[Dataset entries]
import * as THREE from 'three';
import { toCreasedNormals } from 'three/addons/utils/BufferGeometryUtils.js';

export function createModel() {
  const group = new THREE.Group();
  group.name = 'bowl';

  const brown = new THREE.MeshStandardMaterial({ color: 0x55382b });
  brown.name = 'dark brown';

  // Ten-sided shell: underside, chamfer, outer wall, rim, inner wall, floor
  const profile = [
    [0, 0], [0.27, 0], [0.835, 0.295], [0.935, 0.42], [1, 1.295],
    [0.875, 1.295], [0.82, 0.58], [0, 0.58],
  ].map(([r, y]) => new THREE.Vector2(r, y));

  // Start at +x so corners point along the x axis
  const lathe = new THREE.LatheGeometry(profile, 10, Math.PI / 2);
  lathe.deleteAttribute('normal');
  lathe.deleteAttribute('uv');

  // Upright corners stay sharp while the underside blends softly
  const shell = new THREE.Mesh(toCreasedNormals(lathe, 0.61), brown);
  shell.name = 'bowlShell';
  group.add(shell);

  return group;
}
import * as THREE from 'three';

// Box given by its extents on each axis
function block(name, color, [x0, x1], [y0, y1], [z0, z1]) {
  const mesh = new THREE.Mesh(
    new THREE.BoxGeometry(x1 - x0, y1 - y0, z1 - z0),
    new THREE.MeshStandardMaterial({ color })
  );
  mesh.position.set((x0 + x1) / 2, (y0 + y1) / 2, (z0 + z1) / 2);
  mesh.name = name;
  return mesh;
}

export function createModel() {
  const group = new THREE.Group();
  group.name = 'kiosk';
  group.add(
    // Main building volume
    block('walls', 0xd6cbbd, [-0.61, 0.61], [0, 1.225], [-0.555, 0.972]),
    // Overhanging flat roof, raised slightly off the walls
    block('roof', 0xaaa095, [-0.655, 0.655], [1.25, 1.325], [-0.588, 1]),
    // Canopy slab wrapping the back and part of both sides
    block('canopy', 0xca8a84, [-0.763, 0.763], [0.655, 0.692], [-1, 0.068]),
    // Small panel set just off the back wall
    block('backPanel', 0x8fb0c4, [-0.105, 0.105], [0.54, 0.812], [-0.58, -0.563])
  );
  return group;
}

## Exercise goal:
Copy the lines of the entries above that mention "group".

## Response to the task:
  const group = new THREE.Group();
  group.name = 'bowl';
  group.add(shell);
  return group;
  const group = new THREE.Group();
  group.name = 'kiosk';
  group.add(
  return group;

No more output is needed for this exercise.